2. We are on top of the food chain, therefore we can eat what we want.

3. The Bible says humans have Dominion over the animal kingdom. 

4. What about plants? Where does life begin? The details are too murky to iron out.

5. Don't we give these animals life? We do them a service to live a life as opposed to not. So what if we kill them later? We let them live happy lives.

Now, these arguments pose some good questions, and before when I was an omnivore, I saw them as convincing that the moral argument for veganism was empty. However, as I've researched the topic more and more, the answers for these questions became quite clear, and I could no longer hold these positions anymore.

Firstly, because something rules over something else does not give the victim less moral worth. One could argue a rapist has domain over his/her rape victim, but we obviously, and rightfully so, do not consider the rape victim of less worth. We also do not consider a slave to be of less moral worth than their master. Notice the parallels.

Second, we are on top of the food chain. We control the means of production, have tools to overtake other species, and can literally terra form our surroundings to benefit our food gathering. But, we also own and provide the food necessary for our children but, quite often, in a near death scenario, the mother and father will both sacrifice their lives for their children. So just because we can control things, doesn't mean less worth for those of whom can't.

Thirdly, the biblical argument. While I am not Christian now, I used to be, and do study the Bible at tremendous lengths. If we use the Bible to define morality, then we must also use the laws present in Exodus 21 for the treatment of slaves. If you are unfamiliar, the beating of slaves is permissible if they arise within 3 days, as they are your property. (Exodus 21:21). This passage was before used to justify slavery. Most people including Christians find this idea to be morally repugnant. So, since we believe slavery is wrong in spite of the Bible, we can still believe eating animals to be wrong in spite of the Bible.

Fourth, I agree that the details can be very murky around this issue. But the simple stance is this, reduce pain and suffering as much as possible. In actuality, even if you care about plants, going vegan is what causes the least death for plants. The manufacturing of soybeans and corn are a majority going to the meat industry. In fact, 36% of all of our crops are fed to animals, and the amount of energy given back to humans is considerably less than the amount consumed. So, instead of growing crops to then feed to cattle and livestock, and then eat the cattle and livestock for ourselves, we could instead just eat the crops. This would lower our consumption of plants.

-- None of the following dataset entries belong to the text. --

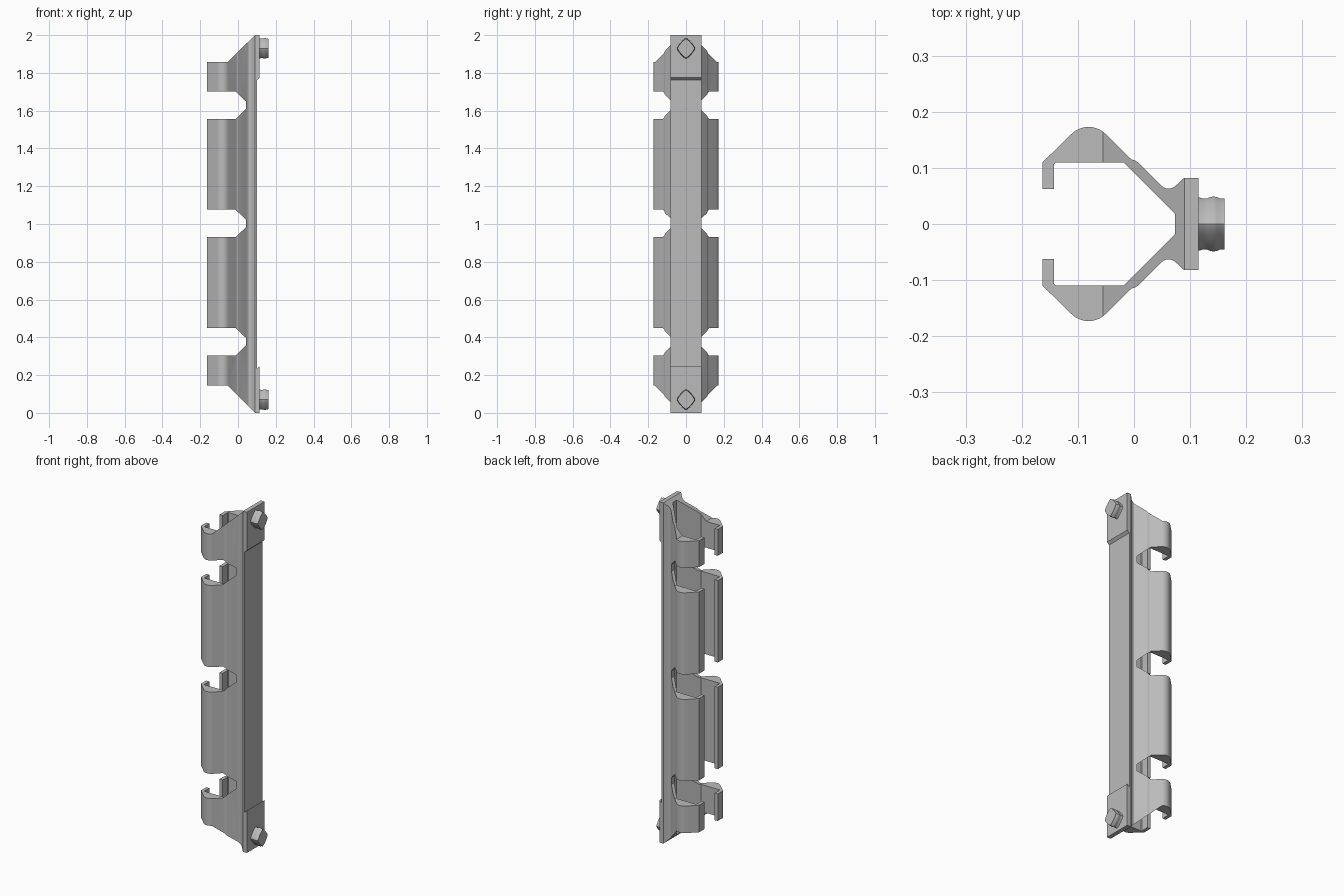
import bpy, bmesh, math

cube = bpy.data.objects.get("Cube")
if cube:
    bpy.data.objects.remove(cube)

grey = bpy.data.materials.new("plain_grey")
grey.use_nodes = True
GREY = (0.5, 0.5, 0.5, 1)
grey.diffuse_color = GREY
grey.node_tree.nodes["Principled BSDF"].inputs["Base Color"].default_value = GREY


def loft(name, rings):
    """Closed solid through a list of rings with equal point counts."""
    bm = bmesh.new()
    loops = [[bm.verts.new(p) for p in ring] for ring in rings]
    n = len(loops[0])
    for a, b in zip(loops, loops[1:]):
        for i in range(n):
            j = (i + 1) % n
            bm.faces.new((a[i], a[j], b[j], b[i]))
    bm.faces.new(loops[0])
    bm.faces.new(loops[-1])
    bmesh.ops.recalc_face_normals(bm, faces=bm.faces)
    mesh = bpy.data.meshes.new(name)
    bm.to_mesh(mesh)
    bm.free()
    mesh.materials.append(grey)
    obj = bpy.data.objects.new(name, mesh)
    bpy.context.collection.objects.link(obj)
    return obj


def smooth(obj, angle):
    bpy.ops.object.select_all(action="DESELECT")
    obj.select_set(True)
    bpy.context.view_layer.objects.active = obj
    bpy.ops.object.shade_smooth_by_angle(angle=math.radians(angle))


# Half cross-section: plate, neck, arm bulge, hook, inner wall
bulge = [(-0.081 + 0.043 * math.cos(math.radians(a)),
          0.13 + 0.043 * math.sin(math.radians(a))) for a in range(45, 136, 9)]
half = [(0.115, 0.082), (0.089, 0.082), (0.073, 0.067), (0.068, 0.064),
        (0.062, 0.063), (0.055, 0.064), (0.049, 0.068), (0.007, 0.110),
        (0.002, 0.113), (-0.004, 0.115), (-0.009, 0.119)]
half += bulge
half += [(-0.163, 0.110), (-0.163, 0.062), (-0.143, 0.062), (-0.143, 0.106),
         (-0.139, 0.110), (-0.019, 0.110), (0.073, 0.018)]
section = half + [(x, -y) for x, y in reversed(half)]
body = loft("clip_rail", [[(x, y, z) for x, y in section] for z in (0, 2)])

# Side outline: slanted ends, three notches, raised end pads
outline = [(0.115, 0), (0.09, 0), (-0.055, 0.145), (-0.2, 0.145)]
for z in (0.377, 1.003, 1.629):
    outline += [(-0.2, z - 0.073), (-0.013, z - 0.073), (0.042, z - 0.02),
                (0.042, z + 0.02), (-0.013, z + 0.073), (-0.2, z + 0.073)]
outline += [(-0.2, 1.857), (-0.055, 1.857), (0.09, 2), (0.115, 2),
            (0.115, 1.775), (0.101, 1.762), (0.101, 0.235), (0.115, 0.248)]
cutter = loft("outline_cutter", [[(x, y, z) for x, z in outline] for y in (-0.3, 0.3)])
cutter.hide_render = True

cut = body.modifiers.new("outline", "BOOLEAN")
cut.operation = "INTERSECT"
cut.solver = "EXACT"
cut.object = cutter
bpy.context.view_layer.objects.active = body
bpy.ops.object.modifier_apply(modifier=cut.name)
bpy.data.objects.remove(cutter)
smooth(body, 25)


# Diamond pegs with a slight waist
def diamond(x, z, scale):
    ring = []
    for i in range(32):
        c, s = math.cos(math.tau * i / 32), math.sin(math.tau * i / 32)
        ring.append((x, 0.049 * scale * math.copysign(abs(c) ** 1.6, c),
                     z + 0.055 * scale * math.copysign(abs(s) ** 1.6, s)))
    return ring


waist = [(0.11, 0.97), (0.118, 0.96), (0.124, 0.92), (0.13, 0.93),
         (0.136, 0.98), (0.142, 1.0), (0.148, 0.98), (0.153, 0.93), (0.161, 0.92)]
for name, z in (("lower_peg", 0.07), ("upper_peg", 1.93)):
    peg = loft(name, [diamond(x, z, s) for x, s in waist])
    smooth(peg, 35)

Finally the lives we give them. It's true we do give animals the beautiful gift of life, but we also do everything possible in the meat industry to make it impossible for them to live happily. Milk cows are forcibly impregnated, and are then robbed of their calves within 24 hours, where the calves are then used for veal. Chickens are removed of their beaks, and are fattened up in extraordinarily tight cages. Then, when the chickens have babies, the male chicks are killed immediately since they cannot lay eggs. Animals being used for meat have their throats cut, and bleed out. Even if they are paralyzed before anything happens, would you really think a chicken, a pig, or a cow would want to die? Fish feel pain, and suffocate when being reeled in and caught. None of this is what we would consider moral, and none of this is what we would want to happen to us if we were in their position.

On top of the inhumane traditions of the meat industry, we are not even required to eat meat to survive. It's totally optional, and we choose three times a day, seven days a week, 365 days a year. Just think of all of the inadvertent injustice we have done to these animals. Just think.

Even further, the single greatest thing you can do to stop climate change is to halt eating meat. The meat industry is the third largest cause to global climate change. Are your taste buds really worth all of the damage caused? Are you really that selfish?

I hope this at least makes some people question why they eat meat. It took me awhile to turn vegan, I don't expect everyone to immediately change.

I hope everyone's being safe out there. Have a great day!